The above statement is par for the course for any artist that dares to cover a Rush song. In this particular instance it’s a YouTube reaction to US-based metal band Benedictum’s rendition of ‘Overture’ / ‘The Temples of Syrinx’, taken off the front end of the Rush epic ‘2112’. And while there are purists out there that refuse to accept so-called upstarts messing with the Rush legacy, the Benedictum cover has generally gone down a storm. Supersized in terms of production, fireworked by blazing drum / guitar interplay, and blasted into the stratosphere by singer Veronica Freeman’s full-on Dio-esque vocals, this updated version of the Canuck homegrown classic has added credibility to Benedictum’s growing no-bull reputation and opened more than few minds in the aftermath.
What makes Benedictum’s homage to Rush that much sweeter is the fact it was Freeman who brought the idea to the table rather than a prog-happy instrumentalist. Not what you expect of someone who cut her teeth on traditional ’80s metal and has been known to blow up Dio and Accept covers in fine form.

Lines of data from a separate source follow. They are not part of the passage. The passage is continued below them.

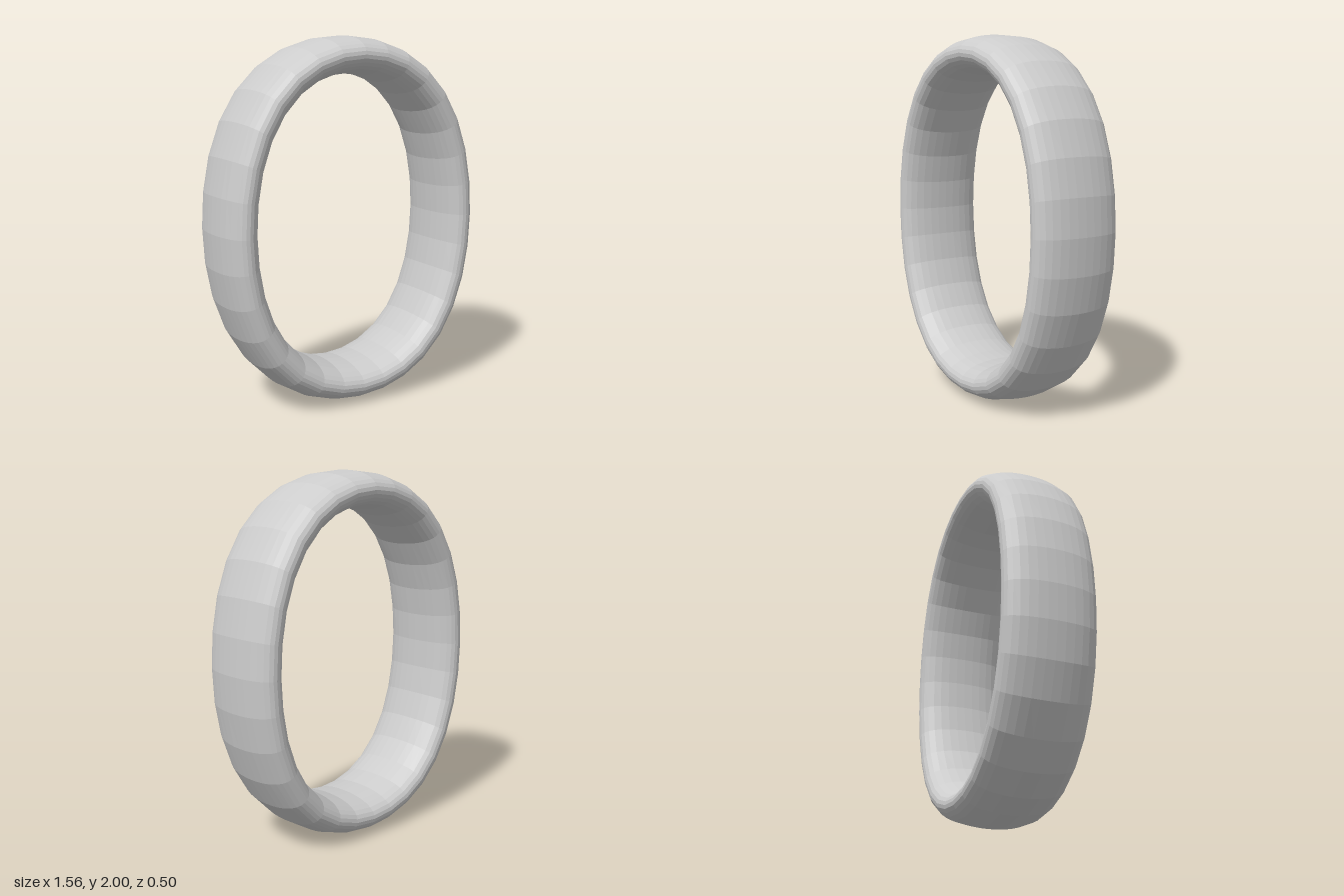
import * as THREE from 'three';

const SECTION_SIDES = 32;
const RING_SIDES = 32;

// Unit circle that bulges slightly on its diagonals
function softCircle(angle) {
  const r = 1 + 0.03 * Math.sin(2 * angle) ** 2;
  return [r * Math.cos(angle), r * Math.sin(angle)];
}

export function createModel() {
  const group = new THREE.Group();
  group.name = 'ovalRing';

  // Torus reshaped into an upright oval band with a deep, rounded section
  const geometry = new THREE.TorusGeometry(1, 0.2, SECTION_SIDES, RING_SIDES);
  const position = geometry.attributes.position;
  for (let n = 0; n < position.count; n++) {
    const around = (n % (RING_SIDES + 1)) / RING_SIDES * Math.PI * 2;
    const section = Math.floor(n / (RING_SIDES + 1)) / SECTION_SIDES * Math.PI * 2;
    const [cx, cy] = softCircle(around);
    const [out, depth] = softCircle(section);
    position.setXYZ(n, (0.68 + 0.1 * out) * cx, 1 + (0.9 + 0.1 * out) * cy, 0.25 * depth);
  }
  geometry.computeVertexNormals();

  const material = new THREE.MeshStandardMaterial({ color: 0xcccccc, flatShading: true });
  const band = new THREE.Mesh(geometry, material);
  band.name = 'band';
  group.add(band);
  return group;
}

“I’m a huge Rush fan,” says Freeman I love ‘em. “I just don’t talk about it much because everybody wants to talk to me about the Dio stuff. Rush has always resonated with me, but I knew so many people that didn’t like them back in the day because they didn’t sound evil enough (laughs), so I became a closet Rush fan. I had always wanted to sing ‘Temples’. I remember back in the times before CDs, when dinosaurs roamed the earth, I had my wannabe souped-up Firebird blasting Rush on the cassette deck. The stereo was worth more than the car (laughs). I had the windows rolled up so nobody else could hear while I tried to hit those notes (laughs).”
Hearing that a metal band has dared to cover Rush, particularly one with a female singer, gives rise to thoughts of songs such as ‘Closer To The Heart’ or ‘Time Stand Still’ being put on the block. Tracks that are hook-laden and radio friendly rather than musically challenging.

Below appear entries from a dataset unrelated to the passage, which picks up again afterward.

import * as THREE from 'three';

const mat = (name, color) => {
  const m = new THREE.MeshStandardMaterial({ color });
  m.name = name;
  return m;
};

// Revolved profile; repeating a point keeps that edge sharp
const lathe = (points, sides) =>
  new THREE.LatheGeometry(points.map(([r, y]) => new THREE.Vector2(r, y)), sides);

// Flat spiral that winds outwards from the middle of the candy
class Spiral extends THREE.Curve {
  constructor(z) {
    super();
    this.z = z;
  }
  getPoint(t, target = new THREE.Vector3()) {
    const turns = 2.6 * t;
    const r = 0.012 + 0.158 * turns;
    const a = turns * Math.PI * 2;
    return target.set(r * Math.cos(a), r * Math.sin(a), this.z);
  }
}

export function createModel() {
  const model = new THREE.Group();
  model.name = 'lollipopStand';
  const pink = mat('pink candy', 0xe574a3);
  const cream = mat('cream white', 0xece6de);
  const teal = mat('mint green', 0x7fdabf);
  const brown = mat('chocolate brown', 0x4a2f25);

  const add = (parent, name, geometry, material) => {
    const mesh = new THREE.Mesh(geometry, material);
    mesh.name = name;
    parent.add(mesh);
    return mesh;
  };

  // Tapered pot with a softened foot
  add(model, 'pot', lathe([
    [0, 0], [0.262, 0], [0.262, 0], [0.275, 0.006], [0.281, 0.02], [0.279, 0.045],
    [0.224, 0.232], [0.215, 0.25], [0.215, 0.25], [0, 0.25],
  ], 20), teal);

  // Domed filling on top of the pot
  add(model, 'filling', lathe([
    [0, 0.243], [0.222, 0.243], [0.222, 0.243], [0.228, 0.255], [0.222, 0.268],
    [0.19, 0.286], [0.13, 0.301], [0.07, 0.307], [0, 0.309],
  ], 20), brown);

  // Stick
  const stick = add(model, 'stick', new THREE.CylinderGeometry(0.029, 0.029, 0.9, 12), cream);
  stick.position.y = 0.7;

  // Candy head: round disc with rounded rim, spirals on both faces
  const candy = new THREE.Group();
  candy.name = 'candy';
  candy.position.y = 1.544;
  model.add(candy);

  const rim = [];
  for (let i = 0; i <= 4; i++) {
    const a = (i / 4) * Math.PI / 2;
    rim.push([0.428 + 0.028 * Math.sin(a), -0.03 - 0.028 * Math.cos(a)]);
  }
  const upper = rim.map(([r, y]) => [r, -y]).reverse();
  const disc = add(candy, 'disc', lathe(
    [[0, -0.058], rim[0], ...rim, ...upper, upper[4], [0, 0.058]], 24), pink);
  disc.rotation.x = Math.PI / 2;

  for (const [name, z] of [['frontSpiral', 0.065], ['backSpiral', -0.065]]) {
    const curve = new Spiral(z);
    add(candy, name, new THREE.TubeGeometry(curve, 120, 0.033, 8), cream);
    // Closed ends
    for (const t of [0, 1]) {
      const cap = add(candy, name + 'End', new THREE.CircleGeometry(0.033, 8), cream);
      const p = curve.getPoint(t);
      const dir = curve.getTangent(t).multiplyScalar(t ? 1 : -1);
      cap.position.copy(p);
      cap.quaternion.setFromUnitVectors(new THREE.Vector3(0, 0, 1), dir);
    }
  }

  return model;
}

“Tell me about it,” sighs Freeman. “I’m so used to that, now it bounces off me. I’ve heard it forever. From the moment I announced that I was in a band other than a little cover band. The talk around the water cooler was always the same when people asked me what I did outside of work. I’d tell them I was in a band and they’d immediately assume it was rhythm & blues. They’d all get excited: ‘You sing in a band? What kind of music?’ I’d tell them ‘Metal’ and it was like, ‘Oh. So what instrument do you play?’ Even now I think people expect Benedictum is going to be more like Tarja or something.”

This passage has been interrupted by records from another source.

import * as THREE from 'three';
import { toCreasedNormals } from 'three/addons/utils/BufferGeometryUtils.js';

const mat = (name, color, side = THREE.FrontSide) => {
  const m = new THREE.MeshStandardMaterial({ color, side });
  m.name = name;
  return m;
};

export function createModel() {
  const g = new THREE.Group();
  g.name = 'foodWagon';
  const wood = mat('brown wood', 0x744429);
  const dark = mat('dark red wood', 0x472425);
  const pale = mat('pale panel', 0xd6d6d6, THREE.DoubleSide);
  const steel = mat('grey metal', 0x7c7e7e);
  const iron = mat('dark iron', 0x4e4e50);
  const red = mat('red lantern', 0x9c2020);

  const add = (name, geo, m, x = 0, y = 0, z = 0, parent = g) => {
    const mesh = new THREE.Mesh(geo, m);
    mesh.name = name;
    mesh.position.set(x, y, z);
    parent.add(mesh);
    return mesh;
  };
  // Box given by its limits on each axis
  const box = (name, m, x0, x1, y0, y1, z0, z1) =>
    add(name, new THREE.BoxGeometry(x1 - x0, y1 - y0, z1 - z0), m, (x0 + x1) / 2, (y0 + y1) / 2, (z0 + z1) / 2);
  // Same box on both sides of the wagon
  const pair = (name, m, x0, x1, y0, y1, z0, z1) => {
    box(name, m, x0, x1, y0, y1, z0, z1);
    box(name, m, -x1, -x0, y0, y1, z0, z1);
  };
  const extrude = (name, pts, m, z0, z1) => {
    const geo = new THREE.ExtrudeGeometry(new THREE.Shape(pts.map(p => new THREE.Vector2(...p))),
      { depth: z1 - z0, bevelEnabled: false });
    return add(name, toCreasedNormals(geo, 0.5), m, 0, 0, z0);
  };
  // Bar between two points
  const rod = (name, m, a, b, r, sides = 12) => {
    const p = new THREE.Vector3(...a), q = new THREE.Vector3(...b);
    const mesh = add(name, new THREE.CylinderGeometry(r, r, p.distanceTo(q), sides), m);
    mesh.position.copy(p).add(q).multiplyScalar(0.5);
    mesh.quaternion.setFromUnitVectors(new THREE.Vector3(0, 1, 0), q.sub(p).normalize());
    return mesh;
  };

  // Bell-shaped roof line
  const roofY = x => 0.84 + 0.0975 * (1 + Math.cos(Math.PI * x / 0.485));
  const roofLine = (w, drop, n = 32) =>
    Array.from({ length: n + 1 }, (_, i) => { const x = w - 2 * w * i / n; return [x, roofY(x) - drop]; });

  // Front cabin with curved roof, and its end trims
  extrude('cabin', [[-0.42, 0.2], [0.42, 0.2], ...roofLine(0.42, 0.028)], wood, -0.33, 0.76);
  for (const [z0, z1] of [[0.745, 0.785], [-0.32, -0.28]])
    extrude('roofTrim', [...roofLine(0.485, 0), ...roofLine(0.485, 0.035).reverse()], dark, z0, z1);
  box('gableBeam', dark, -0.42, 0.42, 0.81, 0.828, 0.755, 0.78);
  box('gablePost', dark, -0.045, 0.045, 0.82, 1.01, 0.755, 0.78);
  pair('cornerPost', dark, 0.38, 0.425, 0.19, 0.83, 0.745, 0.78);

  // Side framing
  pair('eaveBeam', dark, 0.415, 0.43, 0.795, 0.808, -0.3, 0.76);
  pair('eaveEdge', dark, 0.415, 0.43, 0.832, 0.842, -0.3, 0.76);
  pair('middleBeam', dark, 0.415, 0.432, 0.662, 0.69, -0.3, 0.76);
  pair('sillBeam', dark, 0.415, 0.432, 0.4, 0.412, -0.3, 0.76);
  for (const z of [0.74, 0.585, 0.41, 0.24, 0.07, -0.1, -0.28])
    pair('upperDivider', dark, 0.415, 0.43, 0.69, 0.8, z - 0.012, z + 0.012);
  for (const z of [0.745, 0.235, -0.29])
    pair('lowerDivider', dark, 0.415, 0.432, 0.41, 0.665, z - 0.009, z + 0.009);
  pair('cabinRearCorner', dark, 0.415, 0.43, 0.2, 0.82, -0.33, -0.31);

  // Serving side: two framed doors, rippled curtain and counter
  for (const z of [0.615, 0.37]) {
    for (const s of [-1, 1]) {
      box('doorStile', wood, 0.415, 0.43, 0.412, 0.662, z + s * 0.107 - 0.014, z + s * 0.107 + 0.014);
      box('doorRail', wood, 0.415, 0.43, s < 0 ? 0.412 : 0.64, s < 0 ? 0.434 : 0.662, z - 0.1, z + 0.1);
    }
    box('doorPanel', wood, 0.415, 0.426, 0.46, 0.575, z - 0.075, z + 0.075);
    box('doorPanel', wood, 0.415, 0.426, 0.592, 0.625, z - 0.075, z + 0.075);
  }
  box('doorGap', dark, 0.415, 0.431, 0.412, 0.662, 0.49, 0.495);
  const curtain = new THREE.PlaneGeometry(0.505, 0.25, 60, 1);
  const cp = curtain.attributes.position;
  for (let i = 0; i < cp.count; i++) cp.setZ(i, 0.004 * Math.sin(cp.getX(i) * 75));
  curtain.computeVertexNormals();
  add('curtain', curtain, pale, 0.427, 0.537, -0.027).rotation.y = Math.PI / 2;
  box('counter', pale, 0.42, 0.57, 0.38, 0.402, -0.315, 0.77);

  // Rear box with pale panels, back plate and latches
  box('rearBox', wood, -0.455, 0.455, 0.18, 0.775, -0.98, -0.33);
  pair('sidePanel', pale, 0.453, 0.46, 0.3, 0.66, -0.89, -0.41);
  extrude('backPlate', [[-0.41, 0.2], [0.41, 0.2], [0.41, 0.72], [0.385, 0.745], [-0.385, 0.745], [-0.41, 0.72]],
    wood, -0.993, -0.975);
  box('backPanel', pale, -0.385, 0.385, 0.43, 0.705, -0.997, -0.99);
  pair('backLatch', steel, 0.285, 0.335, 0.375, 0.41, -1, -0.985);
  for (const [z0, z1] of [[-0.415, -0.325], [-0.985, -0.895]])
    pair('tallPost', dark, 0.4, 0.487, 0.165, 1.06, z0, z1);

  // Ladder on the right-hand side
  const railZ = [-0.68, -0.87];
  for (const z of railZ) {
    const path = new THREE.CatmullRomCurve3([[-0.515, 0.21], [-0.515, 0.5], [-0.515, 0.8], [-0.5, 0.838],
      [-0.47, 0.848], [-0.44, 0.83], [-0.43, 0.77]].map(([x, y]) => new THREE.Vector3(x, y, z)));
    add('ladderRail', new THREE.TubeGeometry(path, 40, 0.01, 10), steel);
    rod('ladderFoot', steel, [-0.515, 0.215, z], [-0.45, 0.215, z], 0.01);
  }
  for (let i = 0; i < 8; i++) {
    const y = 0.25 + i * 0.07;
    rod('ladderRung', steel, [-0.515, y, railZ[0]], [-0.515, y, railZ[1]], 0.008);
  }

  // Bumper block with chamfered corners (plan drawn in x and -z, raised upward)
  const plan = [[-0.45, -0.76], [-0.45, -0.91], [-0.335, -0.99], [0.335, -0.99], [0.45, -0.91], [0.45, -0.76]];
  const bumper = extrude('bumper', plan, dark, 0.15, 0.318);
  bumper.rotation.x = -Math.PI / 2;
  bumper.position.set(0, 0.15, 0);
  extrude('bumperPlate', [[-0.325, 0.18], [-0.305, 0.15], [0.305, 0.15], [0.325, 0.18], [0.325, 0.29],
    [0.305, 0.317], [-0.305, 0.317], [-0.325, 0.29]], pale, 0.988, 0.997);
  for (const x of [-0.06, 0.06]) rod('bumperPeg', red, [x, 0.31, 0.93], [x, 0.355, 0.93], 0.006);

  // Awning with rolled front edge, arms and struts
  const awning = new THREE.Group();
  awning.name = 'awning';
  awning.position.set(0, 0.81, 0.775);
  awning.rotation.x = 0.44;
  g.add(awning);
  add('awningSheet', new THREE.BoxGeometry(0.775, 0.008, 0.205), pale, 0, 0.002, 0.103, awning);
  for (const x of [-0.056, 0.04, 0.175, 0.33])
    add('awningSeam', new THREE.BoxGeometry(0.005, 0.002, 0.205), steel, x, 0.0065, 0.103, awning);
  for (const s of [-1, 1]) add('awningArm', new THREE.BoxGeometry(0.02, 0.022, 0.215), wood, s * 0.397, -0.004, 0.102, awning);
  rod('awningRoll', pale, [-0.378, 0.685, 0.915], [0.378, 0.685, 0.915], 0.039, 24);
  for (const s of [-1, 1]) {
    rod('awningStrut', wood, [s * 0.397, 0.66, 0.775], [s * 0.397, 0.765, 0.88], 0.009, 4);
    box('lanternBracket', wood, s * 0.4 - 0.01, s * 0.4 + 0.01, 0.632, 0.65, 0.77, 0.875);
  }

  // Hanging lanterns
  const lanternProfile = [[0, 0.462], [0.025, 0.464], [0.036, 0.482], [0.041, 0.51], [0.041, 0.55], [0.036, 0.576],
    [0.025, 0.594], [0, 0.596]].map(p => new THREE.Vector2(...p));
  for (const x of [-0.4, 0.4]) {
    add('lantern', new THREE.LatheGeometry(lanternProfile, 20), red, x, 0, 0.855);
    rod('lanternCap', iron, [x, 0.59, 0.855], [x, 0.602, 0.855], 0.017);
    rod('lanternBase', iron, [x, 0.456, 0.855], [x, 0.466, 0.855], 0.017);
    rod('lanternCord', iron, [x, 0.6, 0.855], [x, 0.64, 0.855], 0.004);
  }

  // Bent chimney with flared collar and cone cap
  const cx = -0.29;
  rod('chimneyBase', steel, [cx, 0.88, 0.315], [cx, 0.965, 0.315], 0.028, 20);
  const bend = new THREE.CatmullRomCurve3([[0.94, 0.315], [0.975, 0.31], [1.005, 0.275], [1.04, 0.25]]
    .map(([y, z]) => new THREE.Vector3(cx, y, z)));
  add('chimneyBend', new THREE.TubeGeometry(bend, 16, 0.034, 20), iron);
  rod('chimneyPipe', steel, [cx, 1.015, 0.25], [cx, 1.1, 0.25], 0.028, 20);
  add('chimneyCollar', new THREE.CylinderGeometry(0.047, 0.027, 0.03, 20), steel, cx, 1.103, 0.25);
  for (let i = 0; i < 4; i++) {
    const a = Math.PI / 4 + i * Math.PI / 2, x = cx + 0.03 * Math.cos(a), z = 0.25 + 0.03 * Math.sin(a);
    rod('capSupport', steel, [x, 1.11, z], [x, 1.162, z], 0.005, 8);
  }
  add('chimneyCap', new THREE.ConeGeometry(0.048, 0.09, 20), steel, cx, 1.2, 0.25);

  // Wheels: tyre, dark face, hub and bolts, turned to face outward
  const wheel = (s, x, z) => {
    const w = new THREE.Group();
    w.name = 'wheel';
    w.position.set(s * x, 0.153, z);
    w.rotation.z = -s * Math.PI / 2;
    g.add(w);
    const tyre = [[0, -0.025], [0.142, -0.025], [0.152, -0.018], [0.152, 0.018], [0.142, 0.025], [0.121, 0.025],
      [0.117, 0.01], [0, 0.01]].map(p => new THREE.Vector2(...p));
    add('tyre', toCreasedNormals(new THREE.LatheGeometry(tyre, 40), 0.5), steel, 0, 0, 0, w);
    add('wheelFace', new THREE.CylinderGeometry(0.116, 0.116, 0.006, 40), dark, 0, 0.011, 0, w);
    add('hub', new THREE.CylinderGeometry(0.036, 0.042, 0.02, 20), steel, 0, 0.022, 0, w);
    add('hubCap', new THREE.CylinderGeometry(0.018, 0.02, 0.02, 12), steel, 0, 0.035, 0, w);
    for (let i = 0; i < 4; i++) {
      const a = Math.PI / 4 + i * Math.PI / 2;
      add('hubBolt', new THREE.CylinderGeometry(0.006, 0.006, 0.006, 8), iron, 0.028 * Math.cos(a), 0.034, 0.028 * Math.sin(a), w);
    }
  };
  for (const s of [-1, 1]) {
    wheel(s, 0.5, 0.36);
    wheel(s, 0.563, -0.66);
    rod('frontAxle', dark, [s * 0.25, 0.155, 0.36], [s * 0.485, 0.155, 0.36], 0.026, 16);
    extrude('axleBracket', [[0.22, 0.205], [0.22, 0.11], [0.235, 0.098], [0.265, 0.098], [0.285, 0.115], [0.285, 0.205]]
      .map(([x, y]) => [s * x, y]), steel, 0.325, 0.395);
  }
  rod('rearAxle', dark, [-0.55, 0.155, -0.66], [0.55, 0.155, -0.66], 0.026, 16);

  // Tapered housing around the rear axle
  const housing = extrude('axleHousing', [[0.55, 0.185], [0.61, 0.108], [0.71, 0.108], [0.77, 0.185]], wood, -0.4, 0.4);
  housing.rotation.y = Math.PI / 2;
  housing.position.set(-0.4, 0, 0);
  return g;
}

“Veronica approached our producer Ryan Greene with the idea of doing the Rush song ‘Camera Eye’,” reveals guitarist Pete Wells. “Ryan suggested ‘2112’. He said ‘You have the band that can pull it off and do it justice.’ I wanted to do ‘Working Man’, but it was fun. I love Rush and welcomed the challenge. Ryan wanted to do a faithful recreation, but of course sound like Benedictum playing the song. I think he did a great job of capturing that.”
“We knew it would be a risk,” Freeman adds. “It wasn’t my idea to do ‘Overture’ / ‘The Temples Of Syrinx’ specifically, but I did want to do a Rush song. Ryan is a drummer as well and he’s also a Rush fan, so we were having a discussion one day about whether we were going to do a cover tune for the album or not. I was resigned to doing one because, at this point, it would be stupid not to. We’ve had covers on the previous two albums, why not make it a tradition? That’s when I suggested doing a Rush song. I really like ‘Camera Eye’ because it’s long and out there and I really enjoy that stuff, but then Ryan brought up ‘2112’ as more of a joke than anything. He started on about the things he could do with the song, how he could map it, and I said ‘You’d better talk to the boys about that…’ (laughs). I knew they could play it, though. There was never a doubt in my mind.”
“People definitely love our version of the song,” says Wells. There’s nothing like the original, but I feel we did a great job paying tribute to one of the all-time great bands.”
Given that Rush has long been considered THE band of musicians for musicians, it’s interesting to hear which Rush albums an accomplished – and severely underrated – traditional metal guitarist like Wells considers influential with regards to his playing.
“Moving Pictures and Exit Stage Left are my favorite albums,” says Wells. “I couldn’t pick just one Rush song that influenced me. It would be their body of work; they’re an amazing band. Some of my favorite songs – in no particular order – are ‘Closer To The Heart’, ‘Trees’, ‘Working Man’, ‘Bytor And The Snow Dog’, ‘Limelight’, ‘Xanadu’, ‘Fly By Night’, ‘2112’… I could go on and on (laughs).”
Check out Benedictum’s official website here.